“Let’s take currency as an example,” says Mark. “On the face of this it appears a simple task, but the first item to consider is the currency itself; do you want USD, GBP, EUR or one of the many others? Then there’s the value itself; should it be random ($49.51), rounded (£49.00), or even specific ($49.99).” Then there’s the questions of quantity and range — just how much data is a designer likely to need for a real and complete design, and what data ranges make sense for them?

But once you’ve got the right dataset in place, working with it easy. “Sketch’s native Data interface makes working with TXT data simple and instantly available at all times,” says Mark. “There’s no need to rename layers. And when combining data with symbols, Sketch becomes incredibly powerful to quickly populate complex designs.”

The future is data-led

And it doesn’t end there. Mark has big plans for the future of — he and his contributors have a number of organized JSON datasets to share soon. With our Linked Data feature, or a plugin like Data Populator, you can access JSON data and take control of data population for grouped and organized content. That means when it comes to designing something like a movie interface design, the movie artwork, title and release year all respect the layers’ grouping. So you can quickly fill in groups with real, organized content.

Using JSON data you can fill in large sections with organized data in a few seconds
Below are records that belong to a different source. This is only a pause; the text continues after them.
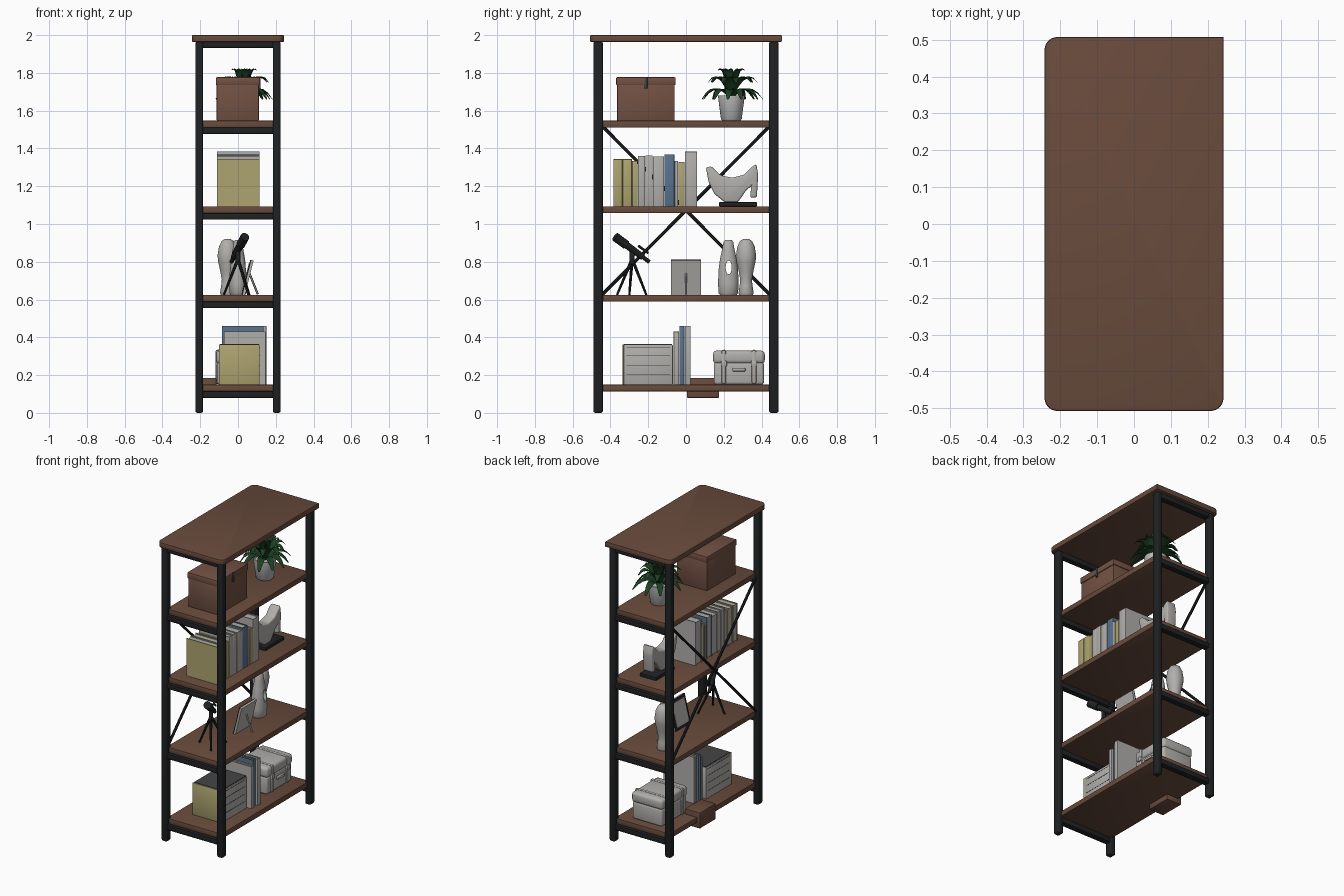
import bpy, bmesh, math, random
from mathutils import Vector, Matrix

if "Cube" in bpy.data.objects:
    bpy.data.objects.remove(bpy.data.objects["Cube"])

random.seed(4)


def mat(name, r, g, b):
    m = bpy.data.materials.new(name)
    m.diffuse_color = (r, g, b, 1)
    m.use_nodes = True
    m.node_tree.nodes["Principled BSDF"].inputs["Base Color"].default_value = m.diffuse_color
    return m


WOOD = mat("walnut wood", 0.14, 0.07, 0.045)
BLACK = mat("black metal", 0.014, 0.015, 0.016)
CARTON = mat("carton brown", 0.17, 0.083, 0.057)
GREY = mat("light grey", 0.44, 0.43, 0.41)
YELLOW = mat("dull yellow", 0.42, 0.37, 0.16)
BLUE = mat("dusty blue", 0.10, 0.17, 0.27)
GREEN = mat("leaf green", 0.012, 0.05, 0.016)
POT = mat("pot grey", 0.50, 0.50, 0.51)
DARK = mat("dark grey", 0.06, 0.06, 0.06)


def finish(bm, name, m, smooth=True):
    bmesh.ops.recalc_face_normals(bm, faces=bm.faces[:])
    me = bpy.data.meshes.new(name)
    bm.to_mesh(me)
    bm.free()
    me.materials.append(m)
    if smooth:
        me.shade_smooth()
        me.set_sharp_from_angle(angle=math.radians(40))
    ob = bpy.data.objects.new(name, me)
    bpy.context.collection.objects.link(ob)
    return ob


def box(name, x, y, z, m, bevel=0.0, seg=2):
    """Box from (min, max) ranges."""
    bm = bmesh.new()
    bmesh.ops.create_cube(bm, size=1)
    for v in bm.verts:
        v.co = Vector([(a + b) / 2 + c * (b - a) for (a, b), c in zip((x, y, z), v.co)])
    if bevel:
        bmesh.ops.bevel(bm, geom=bm.edges[:], offset=bevel, segments=seg, profile=0.5, affect='EDGES')
    return finish(bm, name, m)


def rod(name, a, b, r, m, r2=None, seg=12):
    a, b = Vector(a), Vector(b)
    d = b - a
    bm = bmesh.new()
    mx = Matrix.Translation((a + b) / 2) @ d.to_track_quat('Z', 'Y').to_matrix().to_4x4()
    bmesh.ops.create_cone(bm, cap_ends=True, segments=seg, radius1=r, radius2=r if r2 is None else r2,
                          depth=d.length, matrix=mx)
    return finish(bm, name, m)


def lathe(name, prof, c, m, sx=1, sy=1, seg=28):
    bm = bmesh.new()
    rings = [[bm.verts.new((c[0] + sx * r * math.cos(t * math.tau / seg),
                            c[1] + sy * r * math.sin(t * math.tau / seg), c[2] + z))
              for t in range(seg)] for r, z in prof]
    for p, q in zip(rings, rings[1:]):
        for i in range(seg):
            j = (i + 1) % seg
            bm.faces.new((p[i], p[j], q[j], q[i]))
    bm.faces.new(rings[0])
    bm.faces.new(rings[-1])
    return finish(bm, name, m)


# Top board: three rounded corners, one square
bm = bmesh.new()
bmesh.ops.create_cube(bm, size=1)
for v in bm.verts:
    v.co = Vector((v.co.x * 0.486, v.co.y * 1.015, 1.982 + v.co.z * 0.036))
corners = [e for e in bm.edges if abs(e.verts[0].co.z - e.verts[1].co.z) > 0.01
           and not (e.verts[0].co.x > 0 and e.verts[0].co.y > 0)]
bmesh.ops.bevel(bm, geom=corners, offset=0.036, segments=6, profile=0.5, affect='EDGES')
rim = [e for e in bm.edges if abs(e.verts[0].co.z - e.verts[1].co.z) < 0.001]
bmesh.ops.bevel(bm, geom=rim, offset=0.005, segments=2, profile=0.5, affect='EDGES')
finish(bm, "top_board", WOOD)

# Posts
for sx in (-1, 1):
    for sy in (-1, 1):
        cx, cy = sx * 0.205, sy * 0.465
        box("post", (cx - 0.021, cx + 0.021), (cy - 0.025, cy + 0.025), (0.0, 1.966), BLACK, 0.011, 3)

# Shelves with end rails below
SHELVES = (0.15, 0.625, 1.093, 1.547)
for z in SHELVES:
    box("shelf", (-0.203, 0.203), (-0.465, 0.465), (z - 0.036, z), WOOD, 0.004)
for z in [s - 0.036 for s in SHELVES] + [1.966]:
    for y in (-0.465, 0.465):
        box("end_rail", (-0.2, 0.2), (y - 0.02, y + 0.02), (z - 0.034, z), BLACK, 0.004)

# Crossed back brace
for s in (-1, 1):
    rod("back_brace", (-0.205, -0.45 * s, 1.525), (-0.205, 0.45 * s, 0.62), 0.009, BLACK, seg=8)

# Carton with lid and strap
box("carton", (-0.113, 0.11), (-0.365, -0.06), (1.547, 1.745), CARTON, 0.004)
box("carton_lid", (-0.117, 0.115), (-0.37, -0.055), (1.735, 1.777), CARTON, 0.006)
box("carton_strap", (0.11, 0.119), (-0.221, -0.205), (1.715, 1.779), DARK, 0.002)

# Potted plant
PX, PY = 0.03, 0.24
lathe("plant_pot", [(0.048, 0), (0.055, 0.008), (0.07, 0.125), (0.07, 0.133), (0.062, 0.133), (0.06, 0.12)],
      (PX, PY, 1.547), POT)
bm = bmesh.new()
for count, reach, lift, droop in ((11, 0.165, 0.10, 0.10), (10, 0.135, 0.16, 0.07), (7, 0.075, 0.17, 0.015)):
    for i in range(count):
        a = (i + random.uniform(-0.2, 0.2)) * math.tau / count + reach * 20
        out, side = Vector((math.cos(a), math.sin(a), 0)), Vector((-math.sin(a), math.cos(a), 0))
        L = reach * random.uniform(0.88, 1.05)
        prev = None
        for k in range(7):
            t = k / 6
            p = Vector((PX, PY, 1.66)) + out * (L * t) + Vector((0, 0, lift * math.sin(t * 1.7) - droop * t * t))
            w = 0.003 + 0.021 * math.sin(math.pi * min(1, t * 0.97)) ** 0.8
            row = [bm.verts.new(p - side * w + Vector((0, 0, w * 0.35))), bm.verts.new(p),
                   bm.verts.new(p + side * w + Vector((0, 0, w * 0.35)))]
            if prev:
                for j in (0, 1):
                    bm.faces.new((prev[j], prev[j + 1], row[j + 1], row[j]))
            prev = row
finish(bm, "plant_leaves", GREEN)


# Books: two covers, a spine at +x and a recessed page block
def book(y, w, z, h, x0, x1, m):
    c = min(0.005, w * 0.2)
    box("book_pages", (x0 + 0.004, x1 - 0.004), (y + c, y + w - c), (z + 0.004, z + h - 0.006), GREY)
    for a in (y, y + w - c):
        box("book_cover", (x0, x1 - 0.002), (a, a + c), (z, z + h), m)
    box("book_spine", (x1 - 0.006, x1), (y, y + w), (z, z + h), m, 0.002)


y = -0.385
for w, h, m in ((.05, .25, YELLOW), (.05, .25, YELLOW), (.03, .24, YELLOW), (.04, .268, GREY), (.04, .27, GREY),
                (.06, .265, GREY), (.055, .275, BLUE), (.02, .24, GREY), (.035, .235, YELLOW), (.065, .29, GREY)):
    book(y, w - 0.002, 1.093, h, -0.11, 0.115, m)
    y += w
book(-0.065, 0.028, 0.15, 0.28, -0.075, 0.145, GREY)
book(-0.035, 0.026, 0.15, 0.31, -0.085, 0.135, BLUE)
book(-0.006, 0.03, 0.15, 0.31, -0.075, 0.15, GREY)

# Abstract sculpture on a dark base
outline = [(.105, 1.30), (.135, 1.305), (.185, 1.257), (.245, 1.245), (.31, 1.262), (.345, 1.30), (.372, 1.318),
           (.382, 1.26), (.375, 1.14), (.34, 1.14), (.345, 1.20), (.32, 1.18), (.275, 1.115), (.205, 1.115),
           (.15, 1.16), (.12, 1.22)]
bm = bmesh.new()
f = bm.faces.new([bm.verts.new((-0.015, a, b)) for a, b in outline])
ext = bmesh.ops.extrude_face_region(bm, geom=[f])
bmesh.ops.translate(bm, verts=[g for g in ext["geom"] if isinstance(g, bmesh.types.BMVert)], vec=(0.07, 0, 0))
bmesh.ops.bevel(bm, geom=bm.edges[:], offset=0.01, segments=3, profile=0.5, affect='EDGES')
finish(bm, "sculpture", GREY)
box("sculpture_base", (-0.04, 0.08), (0.175, 0.375), (1.093, 1.116), BLACK, 0.004)

# Telescope on a tripod
eye, front = Vector((-0.035, -0.195, 0.80)), Vector((0.033, -0.365, 0.925))
hub = Vector((0, -0.285, 0.835))
rod("telescope_tube", eye.lerp(front, 0.2), front, 0.017, BLACK, 0.02, 16)
rod("telescope_hood", eye.lerp(front, 0.72), eye.lerp(front, 1.06), 0.024, BLACK, seg=16)
rod("telescope_eyepiece", eye, eye.lerp(front, 0.25), 0.011, BLACK)
rod("telescope_finder", eye.lerp(front, 0.15) + Vector((0, 0.02, 0.028)),
    eye.lerp(front, 0.45) + Vector((0, 0.02, 0.028)), 0.007, BLACK)
rod("tripod_hub", hub - Vector((0, 0, 0.05)), hub + Vector((0, 0, 0.04)), 0.013, BLACK)
for fx, fy in ((-0.075, -0.30), (0.055, -0.365), (0.06, -0.21)):
    rod("tripod_leg", (fx, fy, 0.625), hub - Vector((0, 0, 0.02)), 0.006, BLACK, 0.009, 8)

# Leaning picture frame, facing the back, with an easel strut
tilt = Matrix.Translation((0.025, 0, 0.625)) @ Matrix.Rotation(math.radians(14), 4, 'Y')
for name, x, yr, z, m in (("frame_back", (0.0, 0.012), (-0.08, 0.08), (0, 0.19), GREY),
                          ("frame_border", (-0.006, 0.0), (-0.08, 0.08), (0, 0.19), BLACK),
                          ("frame_picture", (-0.009, -0.005), (-0.062, 0.062), (0.018, 0.172), GREY)):
    box(name, x, yr, z, m).matrix_world = tilt
rod("frame_strut", (0.105, 0, 0.628), (0.06, 0, 0.74), 0.006, GREY, seg=6)

# Two vases, the first pierced by an oval hole
v = lathe("pierced_vase", [(0.045, 0), (0.052, 0.01), (0.054, 0.06), (0.052, 0.13), (0.044, 0.19), (0.033, 0.24),
                           (0.026, 0.28), (0.018, 0.29)], (0.0, 0.224, 0.625), GREY, sx=0.85)
cut = rod("hole_cutter", (-0.1, 0, 0), (0.1, 0, 0), 0.02, GREY, seg=20)
cut.scale = (1, 0.8, 1.8)
cut.location = (0, 0.226, 0.77)
cut.hide_render = True
cut.display_type = 'WIRE'
b = v.modifiers.new("hole", 'BOOLEAN')
b.operation, b.object, b.solver = 'DIFFERENCE', cut, 'EXACT'
lathe("bulb_vase", [(0.036, 0), (0.04, 0.01), (0.034, 0.05), (0.031, 0.08), (0.04, 0.13), (0.051, 0.18),
                    (0.053, 0.21), (0.046, 0.255), (0.032, 0.285), (0.016, 0.295)], (-0.055, 0.318, 0.625), GREY)

# Storage crate: slatted grey sides, yellow front, dark top
box("crate", (-0.1, 0.115), (-0.33, -0.07), (0.15, 0.36), GREY, 0.003)
box("crate_front", (-0.1, 0.115), (-0.337, -0.329), (0.15, 0.363), YELLOW, 0.002)
box("crate_top", (-0.095, 0.11), (-0.328, -0.073), (0.358, 0.365), DARK)
for z in (0.20, 0.25, 0.30, 0.345):
    box("crate_groove", (-0.101, 0.116), (-0.315, -0.085), (z, z + 0.003), DARK)

# Small travel case with lid, straps, clasps and handle
box("case_body", (-0.11, 0.11), (0.147, 0.413), (0.15, 0.268), GREY, 0.014, 3)
box("case_lid", (-0.115, 0.115), (0.143, 0.417), (0.26, 0.33), GREY, 0.02, 3)
for yc in (0.2, 0.36):
    box("case_strap", (-0.12, 0.12), (yc - 0.013, yc + 0.013), (0.152, 0.335), GREY, 0.012, 2)
    box("case_clasp", (0.116, 0.125), (yc - 0.016, yc + 0.016), (0.245, 0.275), GREY, 0.003)
box("case_handle", (0.11, 0.128), (0.245, 0.315), (0.22, 0.238), GREY, 0.005)

# Small wooden block at the back edge of the lowest shelf
box("back_block", (-0.225, -0.115), (0.005, 0.175), (0.08, 0.185), WOOD, 0.004)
And if you need to use your own, custom dataset? Just make sure you share it with your team so everyone can benefit. “Experiment with data so you can understand how powerful it can be for you and your team,” he suggests. “You only need to make a data file once, so it’s best to take the time to create it or search for it — it’ll save you and you team time over and over again.”

If you want to get started with Data in Sketch, download our 30-day free trial, or head over to our documentation for more information.